I really, really wanted to like this book. But, ultimately, I was a bit disappointed. It’s the sort of thing I should love. Hell, it’s the sort of thing I should fucking write! Competing religious cults, magic and technomancy in contemporary London. This has my stamp of approval all over it like a particularly virulent venereal disease. And for the first third, I was along for the ride.
Some things bugged me. I love what Mieville does with language. I get it. He wants to challenge readers, and that’s cool. I’m down with his excessive adjectives and long rambling descriptions. Rules are there to be broken when you’re good enough to do so, and Mieville most certainly is. But there were many flaws with that work in this book. For some strange reason, there’s a serious dearth of commas. The comma is a valuable piece of punctuation and is often abused. People overuse it when it would be better to have two sentences and stuff like that. But it’s necessary. It helps us ride the words smoothly and evenly, rolling with their hips, as it were. When there’s a lack of commas for no readily apparent reason, words in a sentence run into each like bean juice into egg yolk in your Saturday morning fry-up. Words get all mixed up and you have to stop and go back, read the sentence again. I don’t mind being challenged by language and writing, but I resent having to keep stopping and starting, being forced to unravel a sentence that punctuation should unravel for me.

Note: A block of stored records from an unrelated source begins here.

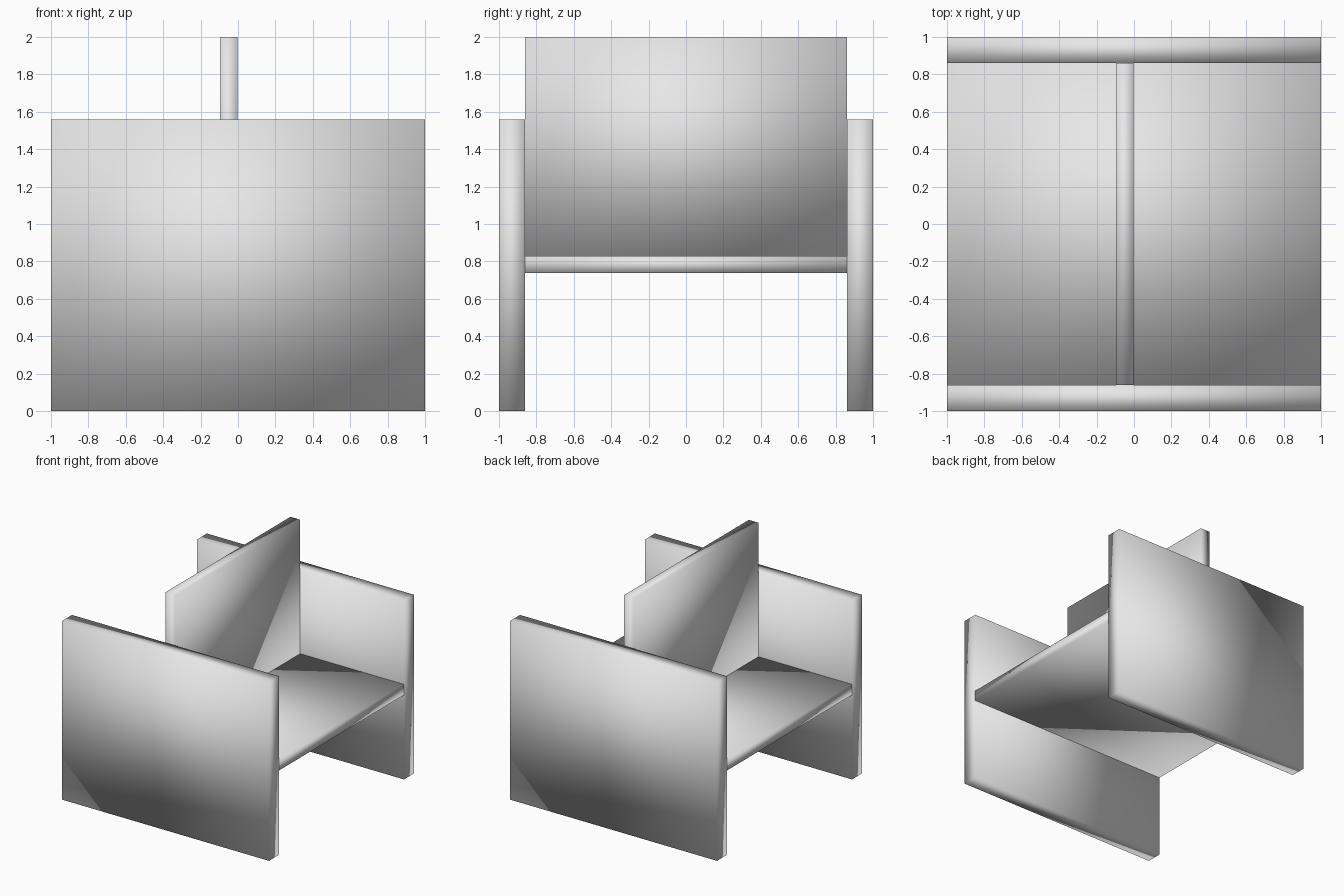
import bpy
import bmesh

if "Cube" in bpy.data.objects:
    bpy.data.objects.remove(bpy.data.objects["Cube"])

mat = bpy.data.materials.new("light grey")
mat.diffuse_color = (0.8, 0.8, 0.8, 1)
mat.use_nodes = True
mat.node_tree.nodes["Principled BSDF"].inputs["Base Color"].default_value = mat.diffuse_color


def slab(name, x, y, z):
    """Smooth-shaded box given by its (min, max) range on each axis."""
    bm = bmesh.new()
    bmesh.ops.create_cube(bm, size=1)
    for v in bm.verts:
        v.co = [r[0] if c < 0 else r[1] for c, r in zip(v.co, (x, y, z))]
    for f in bm.faces:
        f.smooth = True
    mesh = bpy.data.meshes.new(name)
    bm.to_mesh(mesh)
    bm.free()
    mesh.materials.append(mat)
    obj = bpy.data.objects.new(name, mesh)
    bpy.context.collection.objects.link(obj)
    return obj


INNER, SEAT_LOW, SEAT_TOP = 0.862, 0.737, 0.83

# End panels, standing on the floor
slab("front_panel", (-1, 1), (-1, -INNER), (0, 1.56))
slab("back_panel", (-1, 1), (INNER, 1), (0, 1.56))

# Seat spanning between the panels
slab("seat", (-1, 1), (-INNER, INNER), (SEAT_LOW, SEAT_TOP))

# Central upright backrest, splitting the seat in two
slab("backrest", (-0.097, -0.003), (-INNER, INNER), (SEAT_TOP, 2))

There’s also the dialogue. Everyone in this book talks just like real people. That’s essentially a good thing. But it’s a bit overdone here. I understand what he’s trying to do old China I really do, with his characters all Londoners talking stream of conscious like and being right there with the slang and fucking honesty. But combine it with a lack of commas and you see what happens. I grew up in and around London. I know he’s done a stellar job of the dialogue. Only he’s done it so much and in such a way that it sometimes becomes a chore to read a conversation.
But fine, whatever. I’ll play along. That’s the style of this book. I can live with that. And, as I said above, for the first third I did live with it quite happily. I was loving the different cults, the styles of magic being employed, the whole city of London as a living character in the story. As usual, Mieville’s imagination was going off like November 5th fireworks and that’s great. But the story doesn’t quite hold it up. I started to get a bit bored with who had the Kraken, and why. I got to the point by the final third where I really just didn’t give a fuck any more and was only reading to the end for a sense of closure. It all built towards something massive, tripped over its own feet at around the two thirds mark, and stumbled over the finish line with its trousers around its ankles. Which is a bloody shame, because it should have been awesome.
I’ve only read one Mieville book before, Perdido Street Station, and I loved that. It was overly long and convoluted too, but it worked. I lived and breathed the city and the story, and was happy to wallow in it with Mieville all the way. This time around it didn’t work out for me.
And yet, there is a lot to like about Kraken anyway, if nothing else just the scope of ideas and characters. I’m a sucker for a good sense of place, and London in this book is brilliant. Many of the characters are truly horrifying or endlessly entertaining. If you like urban fantasy and horror, and you’re prepared to put up with the issues I’ve mentioned here, I’d certainy recommend it. It’s not like anything else, and that in itself is reason enough for a look. It hasn’t put me off China Mieville and I plan to read more of his work. But Mieville is like pate on toast, with caviar on top. And some cream. It’s all a bit much and you might really enjoy it once, but you need a big long break before you consume anything like that again. Kraken is worth a try, but only three stars from me.